Karla Clifton
3 min readOct 8, 2021

#183: Brown Sugar, D’Angelo

I started working from home two years before COVID happened. It’s a weird lifestyle.

Then COVID happened, and everyone was working from home. Snow days were weird, because they weren’t actually snow days. They were just days that we were working from home where the WiFi may or may not work.

This album marked the beginning of a big blizzard. I did a lot of weird things during this blizzard to keep myself sane, including cleaning a lot and making like seven cups of tea every day. I also marathoned my way through a stretch of the Rolling Stone 500 list. (Once again, I was forced to reckon with the fact that this project was going to take me WAY longer than I thought.)

This was D’Angelo’s debut, and it warmed me throughout the first hours of the storm.

Going down this list at such a speedy clip has become a little like speed-dating, but a couple of really old friends are also in the room. I see D’Angelo and pay shy attention to every beautiful thing he says, and then a couple albums later, the Beastie Boys are trying to do shots with me.

Well, now I’m listening to D’Angelo in a completely different state, with a dog (not a fish) at my feet, and I’m able to appreciate him in a completely different way that I was before. I don’t know what’s different inside me, specifically, but I know something is. Maybe it’s my attention span. This album has been on repeat in my house for a week.


“Brown Sugar” — Definitely have heard this one before. His voice goes up so high!

“Alright” — All these songs are so smooth and chill and low tempo; his voice is understated and he never shows off, but you can tell how much control he has. Also these songs all last for a very long time, which is kind of nice.

“Jonz In My Bones” — I love how long all these songs last, and I LOVE the layered voices. I was going to say, “I love these female backup singers,” but nope — this is ALL D’Angelo.

“Me And These Dreamin’ Eyes Of Mine” — More layered voices. I love when they all fall on the word “fall.”

“Shit, Damn, Motherf****r” Why are you sleeping with my woman? ExCUSE me? This was my favorite — not just for the murderous storyline, but also for the keyboards.

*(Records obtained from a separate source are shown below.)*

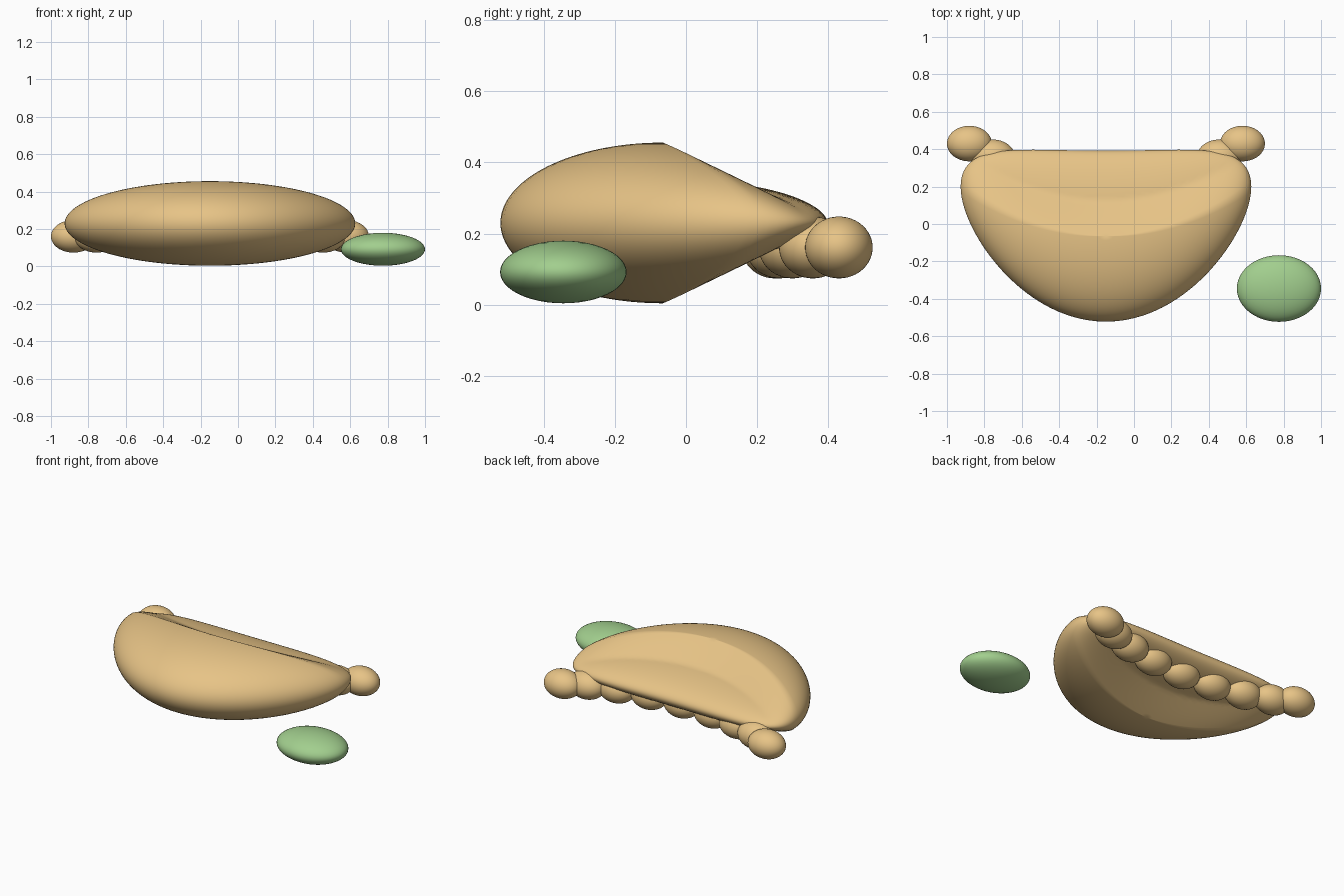
import bpy, math

if "Cube" in bpy.data.objects:
    bpy.data.objects.remove(bpy.data.objects["Cube"])

def material(name, color):
    m = bpy.data.materials.new(name)
    m.diffuse_color = (*color, 1)
    m.use_nodes = True
    m.node_tree.nodes["Principled BSDF"].inputs["Base Color"].default_value = m.diffuse_color
    return m

dough = material("dough", (0.80, 0.55, 0.24))
green = material("green", (0.36, 0.62, 0.27))

def ellipsoid(name, center, radii, mat, seg=48, rings=24):
    bpy.ops.mesh.primitive_uv_sphere_add(segments=seg, ring_count=rings, location=center)
    ob = bpy.context.object
    ob.name = name
    for v in ob.data.vertices:
        v.co = [c * r for c, r in zip(v.co, radii)]
    ob.data.materials.append(mat)
    bpy.ops.object.shade_smooth()
    return ob

# Dumpling body: ellipsoid with a thinned back half, bent into a crescent
body = ellipsoid("dumpling_body", (-0.15, -0.065, 0.23), (0.777, 0.457, 0.226), dough, 96, 64)
for v in body.data.vertices:
    back = max(0, v.co.y / 0.457)
    v.co.z *= max(0.55, 1 - 1.1 * back)
    v.co.y += 0.265 * (v.co.x / 0.777) ** 2

# Pleats: a row of beads along an arc at the back
for i in range(9):
    a = math.radians(65) * (i - 4) / 4
    x = -0.15 + 0.73 * math.sin(a) / math.sin(math.radians(65))
    y = 0.43 - 0.31 * (math.cos(a) - math.cos(math.radians(65)))
    ellipsoid(f"pleat_{i + 1}", (x, y, 0.161), (0.12, 0.095, 0.087), dough)

# Green garnish beside the dumpling
ellipsoid("garnish", (0.775, -0.345, 0.092), (0.225, 0.178, 0.088), green)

“When We Get By” — Second favorite. He reminds me a lot of Prince and Stevie Wonder, just like the RS blurb says.

“Lady” — What a simple, lovely song. I’ll be your lady, D’Angelo!

“Higher” — I knew this was a gospel song long before he started riffing on “Amazing Grace.”


I can’t do it. I loved all these songs.


My only qualm is that I think this album could stand to be a little bit higher, because I kind of think D’Angelo is a genius.

Review #182: Sweet Baby James, James Taylor

Review #184: She’s So Unusual, Cyndi Lauper